> _ABOUT THIS EXERCISE_:
Please restate, word for word, the lines below that begin at the one with "ob.data = me" and end at the one with "0.05, 0.05, 0.81)". Leave out all other lines.

> _Items from a dataset_:
-------------------------

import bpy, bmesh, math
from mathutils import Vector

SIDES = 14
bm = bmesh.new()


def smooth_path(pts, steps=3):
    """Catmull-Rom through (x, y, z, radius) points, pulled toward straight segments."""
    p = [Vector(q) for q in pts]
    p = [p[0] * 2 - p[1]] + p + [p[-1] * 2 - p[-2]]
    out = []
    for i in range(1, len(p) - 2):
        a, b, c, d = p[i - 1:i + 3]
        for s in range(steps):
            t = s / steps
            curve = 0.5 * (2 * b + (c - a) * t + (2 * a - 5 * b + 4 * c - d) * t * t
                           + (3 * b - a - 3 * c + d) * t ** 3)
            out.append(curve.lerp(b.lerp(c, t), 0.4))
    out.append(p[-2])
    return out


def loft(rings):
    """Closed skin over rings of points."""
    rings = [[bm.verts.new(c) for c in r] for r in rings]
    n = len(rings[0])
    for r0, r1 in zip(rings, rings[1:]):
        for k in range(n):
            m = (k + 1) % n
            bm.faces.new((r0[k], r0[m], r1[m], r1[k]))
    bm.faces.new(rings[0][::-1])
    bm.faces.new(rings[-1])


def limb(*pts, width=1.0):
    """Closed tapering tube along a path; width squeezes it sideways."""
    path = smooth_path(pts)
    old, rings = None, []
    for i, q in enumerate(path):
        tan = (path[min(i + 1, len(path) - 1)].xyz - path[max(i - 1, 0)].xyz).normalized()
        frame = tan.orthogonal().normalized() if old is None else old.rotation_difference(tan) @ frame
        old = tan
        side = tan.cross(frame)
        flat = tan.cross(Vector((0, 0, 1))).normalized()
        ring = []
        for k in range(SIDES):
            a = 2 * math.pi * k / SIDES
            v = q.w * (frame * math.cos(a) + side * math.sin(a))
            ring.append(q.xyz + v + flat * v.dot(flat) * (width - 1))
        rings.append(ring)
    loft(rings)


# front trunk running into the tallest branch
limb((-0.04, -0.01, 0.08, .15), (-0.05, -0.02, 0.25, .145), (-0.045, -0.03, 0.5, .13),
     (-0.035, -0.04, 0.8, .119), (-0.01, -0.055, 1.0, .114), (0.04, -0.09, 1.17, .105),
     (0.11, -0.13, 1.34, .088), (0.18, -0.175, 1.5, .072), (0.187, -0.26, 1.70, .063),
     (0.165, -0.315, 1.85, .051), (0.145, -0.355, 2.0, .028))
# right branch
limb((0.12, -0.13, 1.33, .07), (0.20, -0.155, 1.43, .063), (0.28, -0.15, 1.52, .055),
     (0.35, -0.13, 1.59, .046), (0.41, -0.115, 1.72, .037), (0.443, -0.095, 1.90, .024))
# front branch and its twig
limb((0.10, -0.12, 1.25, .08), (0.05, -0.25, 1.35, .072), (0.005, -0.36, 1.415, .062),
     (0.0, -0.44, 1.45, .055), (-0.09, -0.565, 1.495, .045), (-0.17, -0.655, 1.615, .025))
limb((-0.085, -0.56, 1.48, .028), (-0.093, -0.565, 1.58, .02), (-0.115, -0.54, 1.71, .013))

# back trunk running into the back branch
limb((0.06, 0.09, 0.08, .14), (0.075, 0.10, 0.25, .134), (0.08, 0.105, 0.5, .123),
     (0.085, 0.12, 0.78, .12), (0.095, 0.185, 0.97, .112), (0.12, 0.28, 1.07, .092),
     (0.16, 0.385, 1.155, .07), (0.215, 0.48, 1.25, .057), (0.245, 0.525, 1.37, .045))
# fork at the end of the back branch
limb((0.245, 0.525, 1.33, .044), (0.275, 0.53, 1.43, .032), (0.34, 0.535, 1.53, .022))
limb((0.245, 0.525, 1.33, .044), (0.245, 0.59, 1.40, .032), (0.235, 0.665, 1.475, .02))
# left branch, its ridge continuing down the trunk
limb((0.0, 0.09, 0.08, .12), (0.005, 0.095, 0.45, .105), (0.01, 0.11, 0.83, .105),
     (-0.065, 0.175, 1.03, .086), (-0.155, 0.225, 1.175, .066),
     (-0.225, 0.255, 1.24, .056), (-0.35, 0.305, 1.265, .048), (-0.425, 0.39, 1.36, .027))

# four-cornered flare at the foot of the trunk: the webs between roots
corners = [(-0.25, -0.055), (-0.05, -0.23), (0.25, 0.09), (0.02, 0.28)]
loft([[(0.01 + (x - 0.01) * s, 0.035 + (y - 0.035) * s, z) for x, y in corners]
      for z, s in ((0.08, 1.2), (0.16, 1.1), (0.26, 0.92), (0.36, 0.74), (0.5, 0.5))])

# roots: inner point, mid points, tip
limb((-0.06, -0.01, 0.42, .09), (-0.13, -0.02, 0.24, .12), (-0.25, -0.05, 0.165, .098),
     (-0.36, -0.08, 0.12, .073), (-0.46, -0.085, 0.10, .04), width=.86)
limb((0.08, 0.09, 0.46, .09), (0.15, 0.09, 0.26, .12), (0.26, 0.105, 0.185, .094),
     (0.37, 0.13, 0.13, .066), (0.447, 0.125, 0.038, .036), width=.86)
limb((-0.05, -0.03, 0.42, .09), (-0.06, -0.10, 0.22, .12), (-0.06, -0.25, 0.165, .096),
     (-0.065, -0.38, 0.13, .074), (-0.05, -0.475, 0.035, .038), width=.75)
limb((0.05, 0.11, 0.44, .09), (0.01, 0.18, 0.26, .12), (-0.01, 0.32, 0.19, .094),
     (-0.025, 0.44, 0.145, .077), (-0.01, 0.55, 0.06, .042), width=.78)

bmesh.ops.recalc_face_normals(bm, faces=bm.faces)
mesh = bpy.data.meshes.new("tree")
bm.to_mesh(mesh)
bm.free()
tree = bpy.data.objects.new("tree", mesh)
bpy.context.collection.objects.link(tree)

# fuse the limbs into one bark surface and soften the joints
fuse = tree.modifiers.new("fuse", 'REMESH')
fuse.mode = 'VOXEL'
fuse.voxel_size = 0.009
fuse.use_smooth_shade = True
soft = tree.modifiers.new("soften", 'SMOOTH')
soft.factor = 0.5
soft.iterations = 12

-------------------------

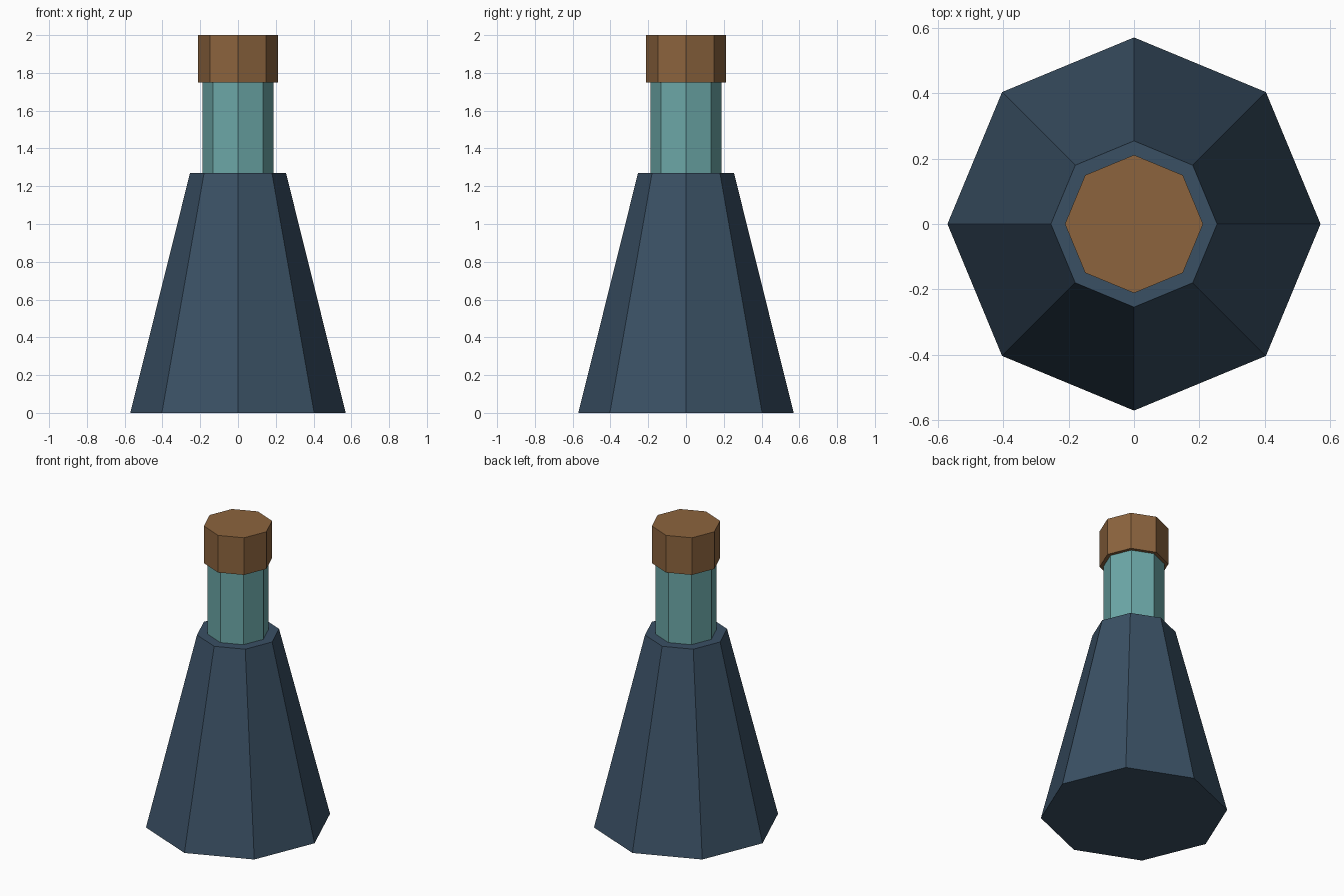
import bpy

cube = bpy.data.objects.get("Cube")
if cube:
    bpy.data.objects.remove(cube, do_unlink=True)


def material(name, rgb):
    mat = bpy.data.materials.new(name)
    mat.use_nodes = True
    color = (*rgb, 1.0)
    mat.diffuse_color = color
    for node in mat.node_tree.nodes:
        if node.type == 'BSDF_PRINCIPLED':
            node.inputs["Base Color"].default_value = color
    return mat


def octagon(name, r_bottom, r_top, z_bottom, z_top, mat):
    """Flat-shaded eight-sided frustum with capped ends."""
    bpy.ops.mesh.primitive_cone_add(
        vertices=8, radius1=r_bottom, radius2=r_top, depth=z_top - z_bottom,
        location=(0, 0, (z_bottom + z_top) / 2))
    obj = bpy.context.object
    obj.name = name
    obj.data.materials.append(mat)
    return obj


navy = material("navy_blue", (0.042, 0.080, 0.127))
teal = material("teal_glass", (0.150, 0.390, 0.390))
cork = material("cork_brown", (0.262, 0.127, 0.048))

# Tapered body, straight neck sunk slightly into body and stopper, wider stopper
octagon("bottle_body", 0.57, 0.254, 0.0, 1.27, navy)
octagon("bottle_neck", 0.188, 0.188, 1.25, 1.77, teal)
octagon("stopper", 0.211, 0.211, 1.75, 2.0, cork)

-------------------------

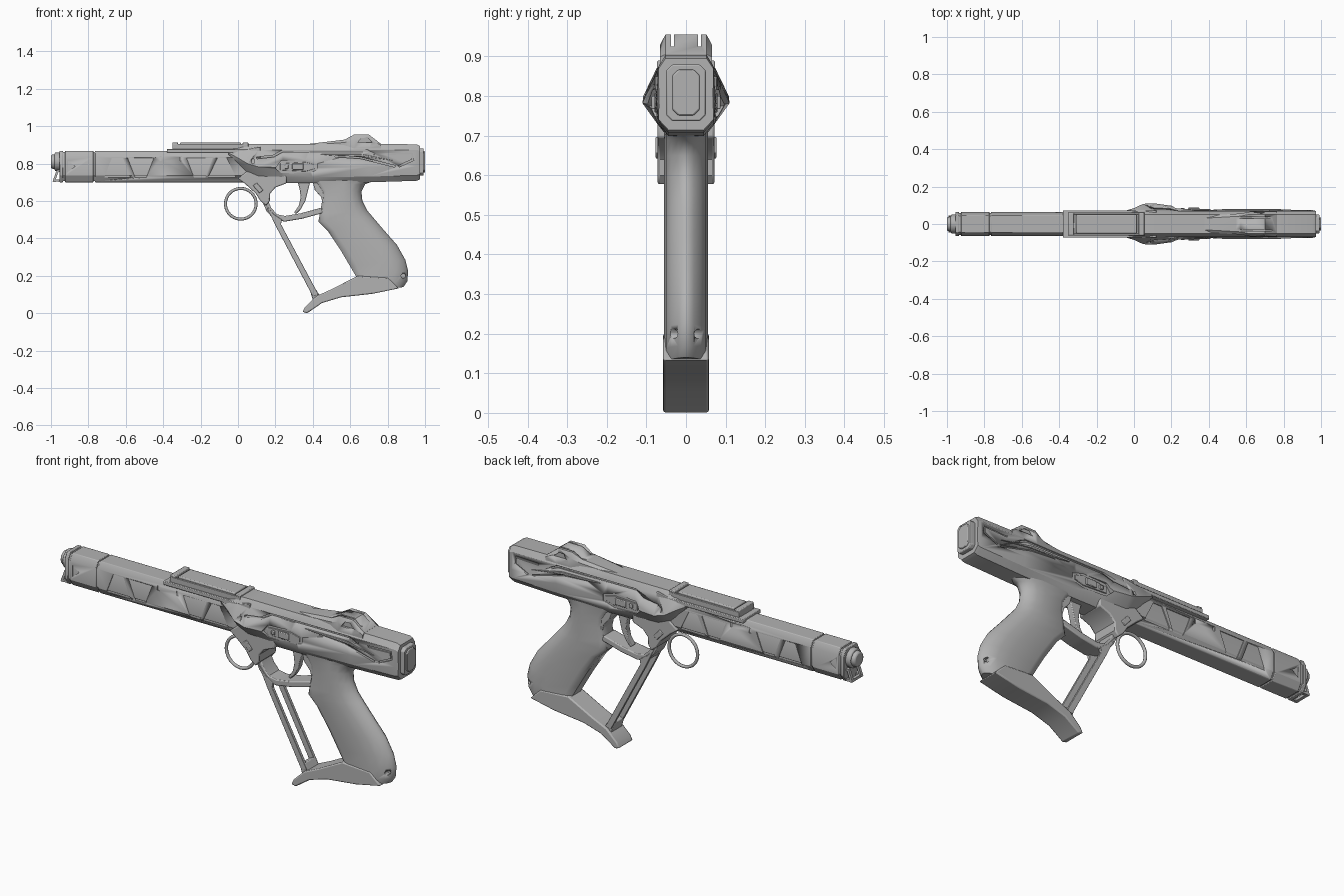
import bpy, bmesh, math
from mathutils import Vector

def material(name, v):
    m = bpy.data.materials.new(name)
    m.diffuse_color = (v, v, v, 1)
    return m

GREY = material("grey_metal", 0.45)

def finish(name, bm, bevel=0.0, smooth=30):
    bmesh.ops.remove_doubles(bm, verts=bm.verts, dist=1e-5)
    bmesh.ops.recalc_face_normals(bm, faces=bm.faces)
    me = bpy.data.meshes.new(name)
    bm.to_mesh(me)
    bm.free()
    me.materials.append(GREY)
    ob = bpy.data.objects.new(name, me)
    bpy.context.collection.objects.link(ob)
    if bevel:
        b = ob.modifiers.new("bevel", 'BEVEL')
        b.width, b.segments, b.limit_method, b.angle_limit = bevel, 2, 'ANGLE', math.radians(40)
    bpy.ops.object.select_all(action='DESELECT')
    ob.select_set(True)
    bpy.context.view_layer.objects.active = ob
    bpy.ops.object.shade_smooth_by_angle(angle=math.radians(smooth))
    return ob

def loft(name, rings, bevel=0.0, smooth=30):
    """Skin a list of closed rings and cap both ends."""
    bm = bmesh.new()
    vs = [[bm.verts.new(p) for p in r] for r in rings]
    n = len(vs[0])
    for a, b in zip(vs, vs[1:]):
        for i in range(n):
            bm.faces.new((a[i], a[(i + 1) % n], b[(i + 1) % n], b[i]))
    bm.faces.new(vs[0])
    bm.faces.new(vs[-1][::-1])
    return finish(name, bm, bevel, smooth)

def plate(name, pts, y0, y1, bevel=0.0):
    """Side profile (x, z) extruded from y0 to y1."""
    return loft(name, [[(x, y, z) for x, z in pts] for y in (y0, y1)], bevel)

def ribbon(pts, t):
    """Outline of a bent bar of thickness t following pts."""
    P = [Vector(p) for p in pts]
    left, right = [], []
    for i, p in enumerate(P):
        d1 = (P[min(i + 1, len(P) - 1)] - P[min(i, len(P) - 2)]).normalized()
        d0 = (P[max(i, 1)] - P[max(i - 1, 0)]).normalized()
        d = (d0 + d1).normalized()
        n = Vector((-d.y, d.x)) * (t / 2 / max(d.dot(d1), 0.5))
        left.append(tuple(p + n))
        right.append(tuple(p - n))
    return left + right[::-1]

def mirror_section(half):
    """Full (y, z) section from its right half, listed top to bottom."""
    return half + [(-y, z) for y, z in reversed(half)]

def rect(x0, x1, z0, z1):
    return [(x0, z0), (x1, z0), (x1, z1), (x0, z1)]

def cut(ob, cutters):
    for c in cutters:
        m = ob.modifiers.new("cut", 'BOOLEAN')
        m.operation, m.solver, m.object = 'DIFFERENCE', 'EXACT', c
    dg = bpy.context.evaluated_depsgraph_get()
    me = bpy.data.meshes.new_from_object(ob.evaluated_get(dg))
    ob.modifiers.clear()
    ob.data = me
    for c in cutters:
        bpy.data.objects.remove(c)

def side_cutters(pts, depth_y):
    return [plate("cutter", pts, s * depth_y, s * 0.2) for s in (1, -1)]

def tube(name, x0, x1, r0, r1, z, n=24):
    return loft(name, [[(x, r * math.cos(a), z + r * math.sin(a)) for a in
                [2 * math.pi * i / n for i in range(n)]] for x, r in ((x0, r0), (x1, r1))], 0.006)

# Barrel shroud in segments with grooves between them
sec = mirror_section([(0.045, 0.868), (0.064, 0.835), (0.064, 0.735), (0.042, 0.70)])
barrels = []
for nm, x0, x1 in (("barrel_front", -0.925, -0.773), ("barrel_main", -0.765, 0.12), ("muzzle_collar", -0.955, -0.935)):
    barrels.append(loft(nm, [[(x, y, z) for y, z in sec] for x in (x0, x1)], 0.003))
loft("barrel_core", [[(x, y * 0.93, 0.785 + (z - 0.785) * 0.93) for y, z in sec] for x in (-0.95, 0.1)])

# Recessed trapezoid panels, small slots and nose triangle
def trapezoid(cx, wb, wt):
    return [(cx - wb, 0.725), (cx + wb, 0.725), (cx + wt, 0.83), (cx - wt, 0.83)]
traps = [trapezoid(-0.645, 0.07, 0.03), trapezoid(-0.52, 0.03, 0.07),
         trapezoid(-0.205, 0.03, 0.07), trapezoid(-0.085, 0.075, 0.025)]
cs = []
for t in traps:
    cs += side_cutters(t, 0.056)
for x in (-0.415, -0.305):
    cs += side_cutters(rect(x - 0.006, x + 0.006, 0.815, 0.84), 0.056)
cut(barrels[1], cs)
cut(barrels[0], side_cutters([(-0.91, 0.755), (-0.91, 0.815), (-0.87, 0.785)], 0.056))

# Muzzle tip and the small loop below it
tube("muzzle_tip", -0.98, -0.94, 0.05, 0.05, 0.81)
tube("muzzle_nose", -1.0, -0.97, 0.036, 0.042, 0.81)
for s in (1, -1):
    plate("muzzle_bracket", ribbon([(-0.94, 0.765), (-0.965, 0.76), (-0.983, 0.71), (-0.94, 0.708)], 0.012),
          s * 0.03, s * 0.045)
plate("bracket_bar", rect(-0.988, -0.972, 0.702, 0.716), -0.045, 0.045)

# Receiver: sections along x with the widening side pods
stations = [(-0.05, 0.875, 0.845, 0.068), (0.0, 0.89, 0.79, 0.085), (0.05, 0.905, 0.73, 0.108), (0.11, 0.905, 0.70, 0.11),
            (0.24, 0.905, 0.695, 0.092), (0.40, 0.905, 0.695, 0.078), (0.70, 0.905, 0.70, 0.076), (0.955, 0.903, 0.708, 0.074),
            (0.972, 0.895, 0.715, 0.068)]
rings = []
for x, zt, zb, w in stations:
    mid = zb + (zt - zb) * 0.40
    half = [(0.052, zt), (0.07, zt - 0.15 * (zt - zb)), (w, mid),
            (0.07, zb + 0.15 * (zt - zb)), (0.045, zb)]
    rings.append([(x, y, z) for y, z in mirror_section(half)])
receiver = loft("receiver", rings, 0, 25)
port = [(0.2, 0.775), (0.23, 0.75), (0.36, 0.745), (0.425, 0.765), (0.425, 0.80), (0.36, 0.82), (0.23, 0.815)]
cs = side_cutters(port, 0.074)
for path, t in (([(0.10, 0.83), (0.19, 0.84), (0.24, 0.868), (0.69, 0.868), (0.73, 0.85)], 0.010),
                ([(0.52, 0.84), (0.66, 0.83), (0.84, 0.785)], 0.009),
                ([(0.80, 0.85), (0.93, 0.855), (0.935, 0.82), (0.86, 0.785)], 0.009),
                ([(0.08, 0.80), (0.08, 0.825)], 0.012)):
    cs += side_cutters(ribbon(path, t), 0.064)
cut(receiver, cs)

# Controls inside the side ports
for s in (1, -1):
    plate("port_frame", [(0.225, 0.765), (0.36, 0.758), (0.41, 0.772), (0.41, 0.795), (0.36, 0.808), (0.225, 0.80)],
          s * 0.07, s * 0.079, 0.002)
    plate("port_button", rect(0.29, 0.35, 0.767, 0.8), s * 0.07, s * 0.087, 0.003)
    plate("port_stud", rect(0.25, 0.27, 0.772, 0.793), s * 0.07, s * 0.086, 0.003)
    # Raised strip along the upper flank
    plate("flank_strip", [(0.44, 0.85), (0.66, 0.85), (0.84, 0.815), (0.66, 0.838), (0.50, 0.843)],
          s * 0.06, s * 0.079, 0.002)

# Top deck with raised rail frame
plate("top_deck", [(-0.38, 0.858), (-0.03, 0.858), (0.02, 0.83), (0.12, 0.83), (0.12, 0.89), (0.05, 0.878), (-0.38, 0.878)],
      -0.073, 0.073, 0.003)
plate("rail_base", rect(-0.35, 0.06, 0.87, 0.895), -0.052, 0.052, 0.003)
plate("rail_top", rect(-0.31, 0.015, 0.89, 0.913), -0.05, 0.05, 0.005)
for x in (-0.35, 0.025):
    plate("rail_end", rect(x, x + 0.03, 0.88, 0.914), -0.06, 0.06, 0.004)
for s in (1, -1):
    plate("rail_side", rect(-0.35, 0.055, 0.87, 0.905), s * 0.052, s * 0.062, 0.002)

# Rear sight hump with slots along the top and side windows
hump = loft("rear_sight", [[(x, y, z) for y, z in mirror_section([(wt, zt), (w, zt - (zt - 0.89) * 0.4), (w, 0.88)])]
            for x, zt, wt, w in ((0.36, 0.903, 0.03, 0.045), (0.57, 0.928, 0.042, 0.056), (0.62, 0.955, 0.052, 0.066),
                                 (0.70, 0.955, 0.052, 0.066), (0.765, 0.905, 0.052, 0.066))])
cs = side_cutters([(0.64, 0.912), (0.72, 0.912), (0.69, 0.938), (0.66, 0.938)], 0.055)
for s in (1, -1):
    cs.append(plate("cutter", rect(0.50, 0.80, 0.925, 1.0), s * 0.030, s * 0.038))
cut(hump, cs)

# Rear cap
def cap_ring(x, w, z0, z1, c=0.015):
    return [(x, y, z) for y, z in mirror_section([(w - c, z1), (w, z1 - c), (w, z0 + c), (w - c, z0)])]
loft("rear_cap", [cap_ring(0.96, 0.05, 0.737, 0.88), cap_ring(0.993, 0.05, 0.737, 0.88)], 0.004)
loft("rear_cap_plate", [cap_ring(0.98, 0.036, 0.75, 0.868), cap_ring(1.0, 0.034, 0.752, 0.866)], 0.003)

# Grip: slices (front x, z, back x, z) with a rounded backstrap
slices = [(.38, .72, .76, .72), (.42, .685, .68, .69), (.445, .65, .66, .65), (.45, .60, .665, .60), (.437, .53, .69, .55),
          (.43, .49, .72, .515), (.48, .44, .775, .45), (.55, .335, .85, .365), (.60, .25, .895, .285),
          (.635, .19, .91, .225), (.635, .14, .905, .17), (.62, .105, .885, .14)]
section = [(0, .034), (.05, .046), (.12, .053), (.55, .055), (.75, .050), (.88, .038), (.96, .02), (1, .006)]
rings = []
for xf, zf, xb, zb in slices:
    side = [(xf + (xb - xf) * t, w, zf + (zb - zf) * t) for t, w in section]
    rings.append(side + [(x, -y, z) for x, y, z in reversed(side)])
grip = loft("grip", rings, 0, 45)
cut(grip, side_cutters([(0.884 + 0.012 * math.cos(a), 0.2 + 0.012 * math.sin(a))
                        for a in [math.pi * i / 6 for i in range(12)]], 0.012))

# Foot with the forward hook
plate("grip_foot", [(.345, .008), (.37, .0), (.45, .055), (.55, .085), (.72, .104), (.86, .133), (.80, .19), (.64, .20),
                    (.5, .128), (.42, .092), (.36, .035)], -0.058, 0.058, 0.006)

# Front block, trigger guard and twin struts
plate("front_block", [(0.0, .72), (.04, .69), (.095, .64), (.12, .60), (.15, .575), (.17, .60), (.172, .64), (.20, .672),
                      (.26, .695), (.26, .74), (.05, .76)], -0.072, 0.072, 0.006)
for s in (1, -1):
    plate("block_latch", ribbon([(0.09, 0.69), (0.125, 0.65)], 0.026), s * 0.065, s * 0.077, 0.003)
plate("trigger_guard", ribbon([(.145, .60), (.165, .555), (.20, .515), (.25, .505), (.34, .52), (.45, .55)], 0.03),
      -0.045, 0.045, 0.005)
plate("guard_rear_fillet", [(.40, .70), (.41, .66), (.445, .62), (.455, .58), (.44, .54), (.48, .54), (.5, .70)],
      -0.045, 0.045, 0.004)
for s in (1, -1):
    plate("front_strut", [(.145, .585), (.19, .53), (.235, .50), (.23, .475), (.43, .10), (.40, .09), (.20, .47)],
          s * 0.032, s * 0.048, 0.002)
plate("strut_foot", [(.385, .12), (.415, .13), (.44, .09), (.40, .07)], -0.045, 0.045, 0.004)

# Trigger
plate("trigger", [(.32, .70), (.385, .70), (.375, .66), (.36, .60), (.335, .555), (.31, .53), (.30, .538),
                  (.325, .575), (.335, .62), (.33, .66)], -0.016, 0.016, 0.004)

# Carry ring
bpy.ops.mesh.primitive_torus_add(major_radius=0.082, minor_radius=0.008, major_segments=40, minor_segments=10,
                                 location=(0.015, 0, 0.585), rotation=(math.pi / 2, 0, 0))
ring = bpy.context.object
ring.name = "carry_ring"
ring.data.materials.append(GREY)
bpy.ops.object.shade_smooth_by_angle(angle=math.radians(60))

-------------------------

> _ANSWER FOR THIS EXERCISE_:
    ob.data = me
    for c in cutters:
        bpy.data.objects.remove(c)

def side_cutters(pts, depth_y):
    return [plate("cutter", pts, s * depth_y, s * 0.2) for s in (1, -1)]

def tube(name, x0, x1, r0, r1, z, n=24):
    return loft(name, [[(x, r * math.cos(a), z + r * math.sin(a)) for a in
                [2 * math.pi * i / n for i in range(n)]] for x, r in ((x0, r0), (x1, r1))], 0.006)

# Barrel shroud in segments with grooves between them
sec = mirror_section([(0.045, 0.868), (0.064, 0.835), (0.064, 0.735), (0.042, 0.70)])
barrels = []
for nm, x0, x1 in (("barrel_front", -0.925, -0.773), ("barrel_main", -0.765, 0.12), ("muzzle_collar", -0.955, -0.935)):
    barrels.append(loft(nm, [[(x, y, z) for y, z in sec] for x in (x0, x1)], 0.003))
loft("barrel_core", [[(x, y * 0.93, 0.785 + (z - 0.785) * 0.93) for y, z in sec] for x in (-0.95, 0.1)])

# Recessed trapezoid panels, small slots and nose triangle
def trapezoid(cx, wb, wt):
    return [(cx - wb, 0.725), (cx + wb, 0.725), (cx + wt, 0.83), (cx - wt, 0.83)]
traps = [trapezoid(-0.645, 0.07, 0.03), trapezoid(-0.52, 0.03, 0.07),
         trapezoid(-0.205, 0.03, 0.07), trapezoid(-0.085, 0.075, 0.025)]
cs = []
for t in traps:
    cs += side_cutters(t, 0.056)
for x in (-0.415, -0.305):
    cs += side_cutters(rect(x - 0.006, x + 0.006, 0.815, 0.84), 0.056)
cut(barrels[1], cs)
cut(barrels[0], side_cutters([(-0.91, 0.755), (-0.91, 0.815), (-0.87, 0.785)], 0.056))

# Muzzle tip and the small loop below it
tube("muzzle_tip", -0.98, -0.94, 0.05, 0.05, 0.81)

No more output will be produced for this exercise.